Scheduled to begin shipping in September, Maestro takes advantage of wireless communication networks, such as Bluetooth wireless technology, and can be operated with or without an external keyboard (Braille or standard). Also, the device readily integrates other VisuAide or third-party applications offering users the latest innovations in handheld PCs.
"Our objective was to have a low-cost, highly portable mobile-computing solution available to a larger number of blind and visually impaired individuals," said Gilles Pepin, president of VisuAide. "HP has demonstrated leadership in making technology accessible, and has provided strong support to VisuAide as we create cutting-edge assistive technology for the visually impaired using the HP iPAQ Pocket PC."
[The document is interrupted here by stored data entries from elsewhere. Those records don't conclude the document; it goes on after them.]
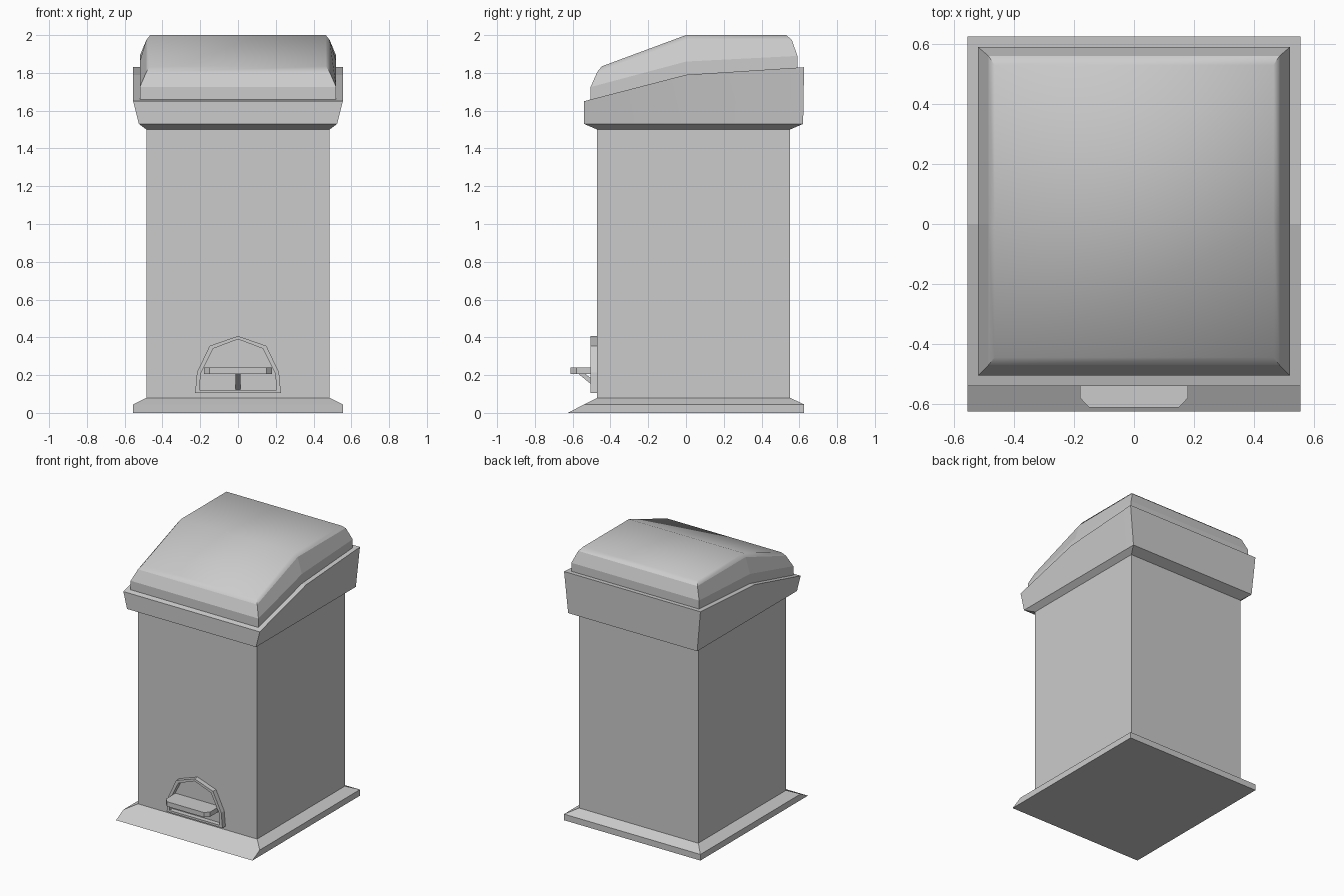
import bpy
import bmesh

cube = bpy.data.objects.get("Cube")
if cube:
    bpy.data.objects.remove(cube, do_unlink=True)

grey = bpy.data.materials.new("light grey")
grey.use_nodes = True
colour = (0.6, 0.6, 0.6, 1)
grey.diffuse_color = colour
grey.node_tree.nodes["Principled BSDF"].inputs["Base Color"].default_value = colour


def finish(name, bm):
    bmesh.ops.recalc_face_normals(bm, faces=bm.faces)
    mesh = bpy.data.meshes.new(name)
    bm.to_mesh(mesh)
    bm.free()
    mesh.materials.append(grey)
    obj = bpy.data.objects.new(name, mesh)
    bpy.context.collection.objects.link(obj)
    return obj


def loft(name, rings, smooth_bands=(), smooth_top=False):
    """Stack six-point rings: half width, front y, back y, z at front, middle, back."""
    bm = bmesh.new()
    loops = []
    for w, y0, y1, z0, zm, z1 in rings:
        pts = [(-w, y0, z0), (w, y0, z0), (w, 0, zm), (w, y1, z1), (-w, y1, z1), (-w, 0, zm)]
        loops.append([bm.verts.new(p) for p in pts])
    for k, (a, b) in enumerate(zip(loops, loops[1:])):
        for i in range(6):
            j = (i + 1) % 6
            bm.faces.new((a[i], a[j], b[j], b[i])).smooth = k in smooth_bands
    for ring, smooth in ((loops[0], False), (loops[-1], smooth_top)):
        for ids in ((0, 1, 2, 5), (5, 2, 3, 4)):
            bm.faces.new([ring[i] for i in ids]).smooth = smooth
    # Corners stay sharp; a ring edge is soft only inside the rounded crown
    for e in bm.edges:
        for k, ring in enumerate(loops):
            if e.verts[0] in ring and e.verts[1] in ring:
                middle = ring[2] in e.verts and ring[5] in e.verts
                if not middle and not (smooth_top and k == len(loops) - 1):
                    e.smooth = False
        a, b = e.verts
        if abs(a.co.y) > 0.1 and a.co.y * b.co.y > 0 and abs(a.co.z - b.co.z) > 0.01:
            if a.co.x * b.co.x > 0 and abs(a.co.y - b.co.y) < 0.1:
                e.smooth = False
    return finish(name, bm)


def level(w, y0, y1, z):
    return (w, y0, y1, z, z, z)


def prism(name, points, start, end, place):
    """Extrude an outline from start to end; place maps (u, v, depth) to xyz."""
    bm = bmesh.new()
    a, b = ([bm.verts.new(place(u, v, d)) for u, v in points] for d in (start, end))
    bm.faces.new(a)
    bm.faces.new(b)
    for i in range(len(points)):
        j = (i + 1) % len(points)
        bm.faces.new((a[i], a[j], b[j], b[i]))
    return finish(name, bm)


def mirrored(half):
    """Close a half outline running from +x to the centre."""
    return half + [(-x, z) for x, z in reversed(half) if x > 0]


# Bin body and its plinth
loft("body", [level(0.485, -0.47, 0.55, 0.07), level(0.485, -0.47, 0.55, 1.51)])
loft("base", [level(0.555, -0.625, 0.625, 0), level(0.555, -0.54, 0.625, 0.045),
              level(0.485, -0.47, 0.55, 0.08)])

# Flared collar with a rim rising towards the back
loft("collar", [level(0.485, -0.47, 0.55, 1.5), level(0.525, -0.54, 0.62, 1.53),
                (0.555, -0.54, 0.625, 1.65, 1.79, 1.83)], smooth_bands=(1,))

# Domed lid
loft("lid", [(0.52, -0.505, 0.59, 1.64, 1.78, 1.82), (0.52, -0.505, 0.59, 1.725, 1.86, 1.89),
             (0.485, -0.47, 0.56, 1.805, 1.975, 1.975), (0.465, -0.445, 0.53, 1.835, 2.0, 2.0)],
     smooth_bands=(2,), smooth_top=True)

# Arched frame round the pedal
outer = mirrored([(0.227, 0.105), (0.217, 0.215), (0.15, 0.355), (0, 0.407)])
inner = mirrored([(0.205, 0.12), (0.197, 0.21), (0.132, 0.34), (0, 0.39)])
bm = bmesh.new()
shells = [[bm.verts.new((x, y, z)) for x, z in pts]
          for pts, y in ((outer, -0.47), (outer, -0.505), (inner, -0.505), (inner, -0.47))]
for s, t in zip(shells, shells[1:] + shells[:1]):
    for i in range(len(outer)):
        j = (i + 1) % len(outer)
        bm.faces.new((s[i], s[j], t[j], t[i]))
finish("pedal_frame", bm)

# Pedal plate with clipped front corners
plate = [(-0.18, -0.47), (-0.18, -0.58), (-0.15, -0.612), (0.15, -0.612), (0.18, -0.58), (0.18, -0.47)]
prism("pedal", plate, 0.205, 0.24, lambda u, v, d: (u, v, d))

# Diagonal strut under the pedal
strut = [(-0.57, 0.207), (-0.535, 0.207), (-0.47, 0.16), (-0.47, 0.125)]
prism("pedal_strut", strut, -0.013, 0.013, lambda u, v, d: (d, u, v))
VisuAide is one of the many leading assistive technology companies that use the HP iPAQ Pocket PC as a platform to create products for people with disabilities. VisuAide chose the iPAQ as their platform for its accessibility, efficient keyboard layout and central navigation key. The iPAQ allows for greater connectivity than the average Pocket PC via USB or serial port, and it uses a flexible, standard platform, Microsoft Windows(R) CE.
Maestro follows Trekker as VisuAide's second product using the HP iPAQ Pocket PC. Launched in 2003, Trekker revolutionized travel tools for the blind by using global positioning system (GPS) technology, talking digital maps and talking menus to provide real-time information on surroundings and pinpoint user location. The application can be integrated into the Maestro system.